As a civil rights organization that worked closely with Dr. Martin Luther King Jr. and the Southern Christian Leadership Conference, the April 4 anniversary of King’s assassination has always been a somber day of remembrance for the National Urban League.

This year, the 50th anniversary is an especially poignant one, presenting an opportunity to examine the progress of racial equality over the last half-century and examining King’s legacy through the lens of that history.

On Wednesday, I had the honor of speaking at the official 50th Anniversary Commemoration at the National Civil Rights Museum in Memphis, Tennessee.

The museum occupies the former Lorraine Motel where King was shot to death. At 6:01 p.m., the moment of his death, bells at the museum rang. To symbolize the news of his death rippling across the country and around the world, bells were scheduled to ring nationally at 6:05 p.m. and internationally at 6:07 p.m.

I was a child at the time of King’s death, but I remember the devastation of my parents, Dutch and Sybil Morial, who knew him personally. My mother first met King when he was a graduate student at Boston University, where she was an undergraduate. She describes the day in her memoir, Witness to Change: From Jim Crow to Political Empowerment.

He knew it was his time. He had said it … “I’ve seen the Promised Land. I may not get there with you. But I want you to know tonight that we, as a people, will get to the Promised Land.” He knew it, but we didn’t. And we didn’t understand his death. I was inconsolable.

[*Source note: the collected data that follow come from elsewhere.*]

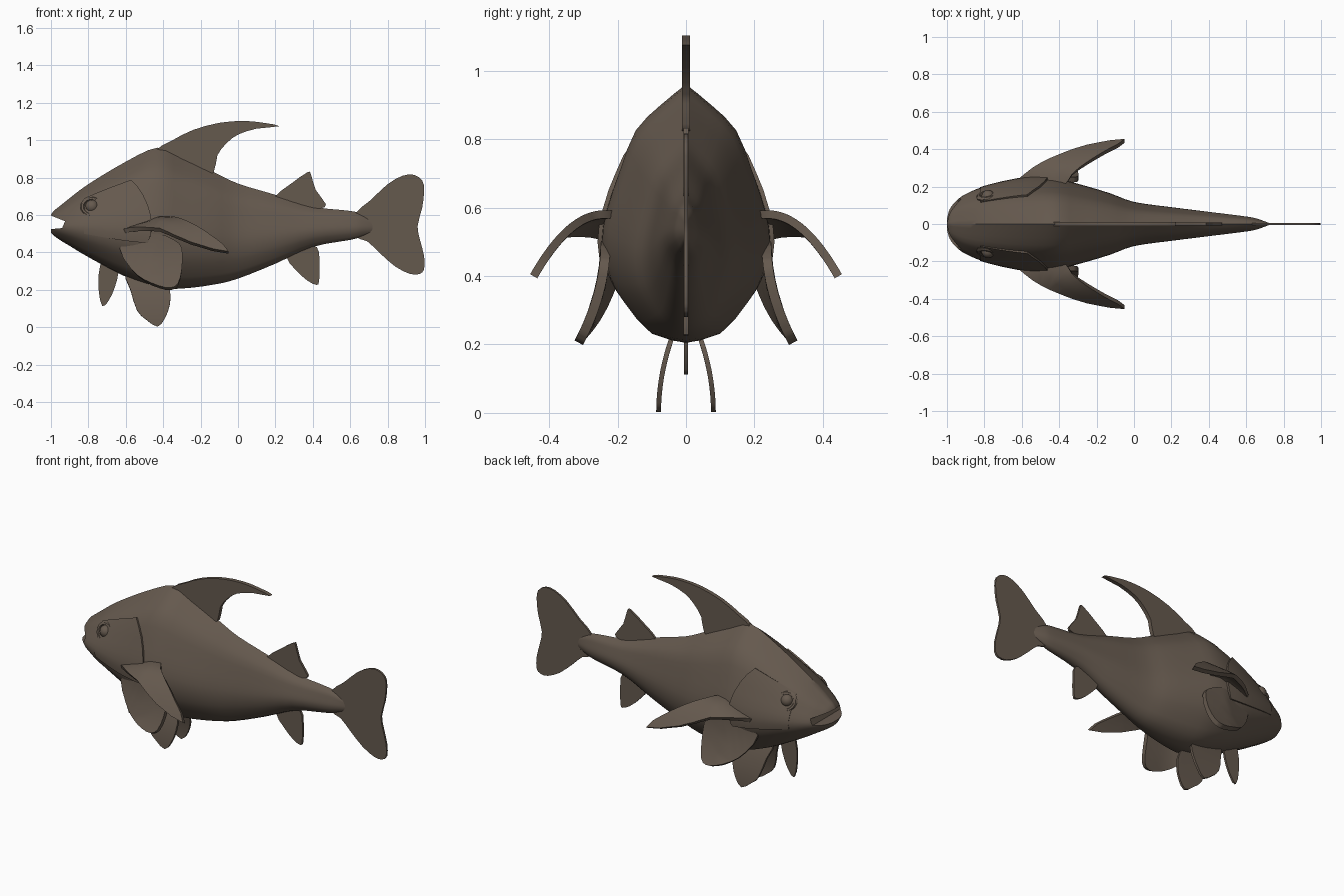
import bpy, bmesh, math
from mathutils import Vector, Matrix

cube = bpy.data.objects.get("Cube")
if cube:
    bpy.data.objects.remove(cube)

BROWN = (0.13, 0.1, 0.076, 1)
skin = bpy.data.materials.new("brown_skin")
skin.use_nodes = True
skin.diffuse_color = BROWN
bsdf = skin.node_tree.nodes["Principled BSDF"]
bsdf.inputs["Base Color"].default_value = BROWN
bsdf.inputs["Roughness"].default_value = 0.8


def spline(points, steps, closed=False):
    """Catmull-Rom curve through points."""
    p = [Vector(q) for q in points]
    n = len(p)
    out = []
    for i in range(n if closed else n - 1):
        if closed:
            a, b, c, d = (p[(i + k) % n] for k in (-1, 0, 1, 2))
        else:
            a, b, c, d = (p[min(max(i + k, 0), n - 1)] for k in (-1, 0, 1, 2))
        for s in range(steps):
            t = s / steps
            out.append(b + (c - a) * (t / 2) + (a * 2 - b * 5 + c * 4 - d) * (t * t / 2)
                       + (b * 3 - a - c * 3 + d) * (t ** 3 / 2))
    if not closed:
        out.append(p[-1])
    return out


def add_object(name, bm, thickness=0, mirror=False, cutter=None):
    bmesh.ops.recalc_face_normals(bm, faces=bm.faces)
    mesh = bpy.data.meshes.new(name)
    bm.to_mesh(mesh)
    bm.free()
    mesh.materials.append(skin)
    obj = bpy.data.objects.new(name, mesh)
    bpy.context.collection.objects.link(obj)
    if thickness:
        mod = obj.modifiers.new("thickness", 'SOLIDIFY')
        mod.thickness = thickness
        mod.offset = 0
    if mirror:
        mod = obj.modifiers.new("mirror", 'MIRROR')
        mod.use_axis = (False, True, False)
    if cutter:
        mod = obj.modifiers.new("cut", 'BOOLEAN')
        mod.operation = 'DIFFERENCE'
        mod.solver = 'EXACT'
        mod.object = cutter
    bpy.ops.object.select_all(action='DESELECT')
    obj.select_set(True)
    bpy.context.view_layer.objects.active = obj
    bpy.ops.object.convert(target='MESH')
    bpy.ops.object.shade_smooth_by_angle(angle=math.radians(38))
    return obj


def grid_faces(bm, rows, wrap=False):
    for a, b in zip(rows, rows[1:]):
        for j in range(len(a) if wrap else len(a) - 1):
            k = (j + 1) % len(a)
            bm.faces.new((a[j], a[k], b[k], b[j]))


# Body stations: x, top, bottom, half width
stations = spline([
    (-1, .60, .505, .035), (-.985, .622, .49, .085), (-.95, .65, .465, .125),
    (-.9, .69, .435, .16), (-.8, .765, .375, .2), (-.6, .885, .27, .24),
    (-.43, .96, .212, .245), (-.3, .91, .207, .215), (-.13, .83, .228, .165),
    (0, .768, .26, .118), (.2, .708, .34, .09), (.4, .645, .43, .065),
    (.6, .622, .467, .04), (.66, .605, .485, .028), (.72, .57, .51, .006)], 3)
# Half cross-section: width, height fractions
section = spline([(0, 1), (.3, .92), (.6, .82), (.78, .67), (.94, .51), (1, .38),
                  (.92, .25), (.74, .15), (.42, .035), (0, 0)], 2)


def surface(st, p, grow=0):
    x, top, bottom, half = st
    return Vector((x, p[0] * half + grow, bottom + p[1] * (top - bottom)))


def station_at(x):
    for a, b in zip(stations, stations[1:]):
        if a[0] <= x <= b[0]:
            return a.lerp(b, (x - a[0]) / (b[0] - a[0]))
    return stations[-1]


# Wedge that opens the mouth
bm = bmesh.new()
wedge = [(-1.05, .618), (-1, .597), (-.925, .567), (-.94, .53), (-1.05, .52)]
rows = [[bm.verts.new((x, y, z)) for x, z in wedge] for y in (-.3, .3)]
grid_faces(bm, rows, True)
for r in rows:
    bm.faces.new(r)
mouth = add_object("mouth_cutter", bm)
mouth.hide_render = True

bm = bmesh.new()
ring = section + [Vector((-p[0], p[1])) for p in section[-2:0:-1]]
rows = [[bm.verts.new(surface(st, p)) for p in ring] for st in stations]
grid_faces(bm, rows, True)
bm.faces.new(rows[0])
bm.faces.new(rows[-1])
add_object("body", bm, cutter=mouth)
bpy.data.objects.remove(mouth)

# Gill covers follow the body, standing a little proud at the rear edge
bm = bmesh.new()
rows = []
for i in range(9):
    s = i / 8
    rows.append([])
    for j, p in enumerate(section[4:12]):
        x = -.82 + s * (.25 + .11 * math.sin(j / 7 * math.pi * .7))
        rows[-1].append(bm.verts.new(surface(station_at(x), p, .008 * s - .003)))
grid_faces(bm, rows)
add_object("gill_covers", bm, .014, True)

# Eyes with a raised lid ring
eye = surface(station_at(-.78), (.77, .68))
bm = bmesh.new()
bmesh.ops.create_uvsphere(bm, u_segments=16, v_segments=10, radius=.036,
                          matrix=Matrix.Translation(eye - Vector((0, .012, 0))))
add_object("eyes", bm, mirror=True)
bm = bmesh.new()
rows = []
for i in range(20):
    a = math.tau * i / 20
    rows.append([])
    for j in range(6):
        b = math.tau * j / 6
        r = .044 + .009 * math.cos(b)
        dx, dz = 1.2 * r * math.cos(a), r * math.sin(a)
        rows[-1].append(bm.verts.new(eye + Vector((dx, .009 * math.sin(b) + .25 * dx - .45 * dz, dz))))
grid_faces(bm, rows + rows[:1], True)
add_object("eyelids", bm, mirror=True)


def fin(name, outline, thickness, place=lambda u, v: (u, 0, v), mirror=False):
    """Flat outline, subdivided, bent by place and thickened."""
    bm = bmesh.new()
    bm.faces.new([bm.verts.new((p[0], p[1], 0)) for p in spline(outline, 2, True)])
    bmesh.ops.triangulate(bm, faces=bm.faces[:])
    bmesh.ops.subdivide_edges(bm, edges=bm.edges[:], cuts=2, use_grid_fill=True)
    for v in bm.verts:
        v.co = place(v.co.x, v.co.y)
    add_object(name, bm, thickness, mirror)


# Fins on the centre line
fin("tail_fin", [(.62, .6), (.71, .68), (.8, .765), (.88, .81), (.94, .815), (.985, .785),
                 (.995, .73), (.985, .64), (.96, .54), (.975, .46), (.995, .38), (.995, .31),
                 (.97, .285), (.92, .285), (.84, .325), (.76, .395), (.69, .46), (.62, .49)], .012)
fin("dorsal_fin", [(-.44, .945), (-.35, 1), (-.24, 1.055), (-.1, 1.093), (.03, 1.103),
                   (.13, 1.094), (.222, 1.075), (.1, 1.062), (0, 1.03), (-.06, .985),
                   (-.11, .92), (-.13, .83), (-.2, .81), (-.38, .89)], .024)
fin("rear_dorsal_fin", [(.2, .7), (.28, .765), (.37, .828), (.39, .818), (.415, .735),
                        (.47, .658), (.44, .635), (.34, .62), (.23, .66)], .014)
fin("anal_fin", [(.26, .375), (.31, .305), (.37, .25), (.42, .226), (.434, .25),
                 (.435, .36), (.42, .43), (.32, .43)], .014)
fin("throat_fin", [(-.735, .34), (-.745, .2), (-.725, .112), (-.69, .145), (-.66, .21),
                   (-.64, .29), (-.66, .33)], .012)

# Paired fins
fin("pelvic_fins", [(-.6, .3), (-.575, .2), (-.54, .09), (-.49, .04), (-.43, .003),
                    (-.39, .05), (-.365, .12), (-.365, .2), (-.42, .24)], .014,
    lambda u, v: (u, .08 - .8 * max(v, 0) ** 2, v), True)
fin("lower_pectoral_fins", [(-.63, .42), (-.57, .31), (-.5, .25), (-.42, .215), (-.36, .205),
                            (-.32, .23), (-.3, .31), (-.3, .42), (-.34, .465), (-.43, .5),
                            (-.54, .48)], .028,
    lambda u, v: (u, .235 + .9 * (.5 - v) ** 2 - .2 * max(0, -.45 - u), v), True)
fin("upper_pectoral_fins", [(-.62, .22), (-.57, .275), (-.5, .32), (-.4, .365), (-.25, .415),
                            (-.05, .445), (-.15, .385), (-.25, .325), (-.33, .265),
                            (-.38, .2), (-.5, .18)], .024,
    lambda u, v: (u, v, .58 - 4.3 * max(v - .24, 0) ** 2 - .35 * max(0, -.42 - u)), True)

“Now that Martin is gone, what will become of the movement?” I asked my father. He replied, “It will go on. It must.” And it did.

And now, 50 years later, the country asks itself the same question: What will become of the movement? The museum’s commemoration is part of its yearlong exploration of the theme, “MLK50 - Where Do We Go From Here.”

It’s seldom emphasized that the reason King was in Memphis April 4, 1968, was to support the city’s striking sanitation workers. Earlier in the year, a worker had been crushed to death by malfunctioning equipment, leading 1,300 men to walk off their jobs to protest dangerous conditions and low pay.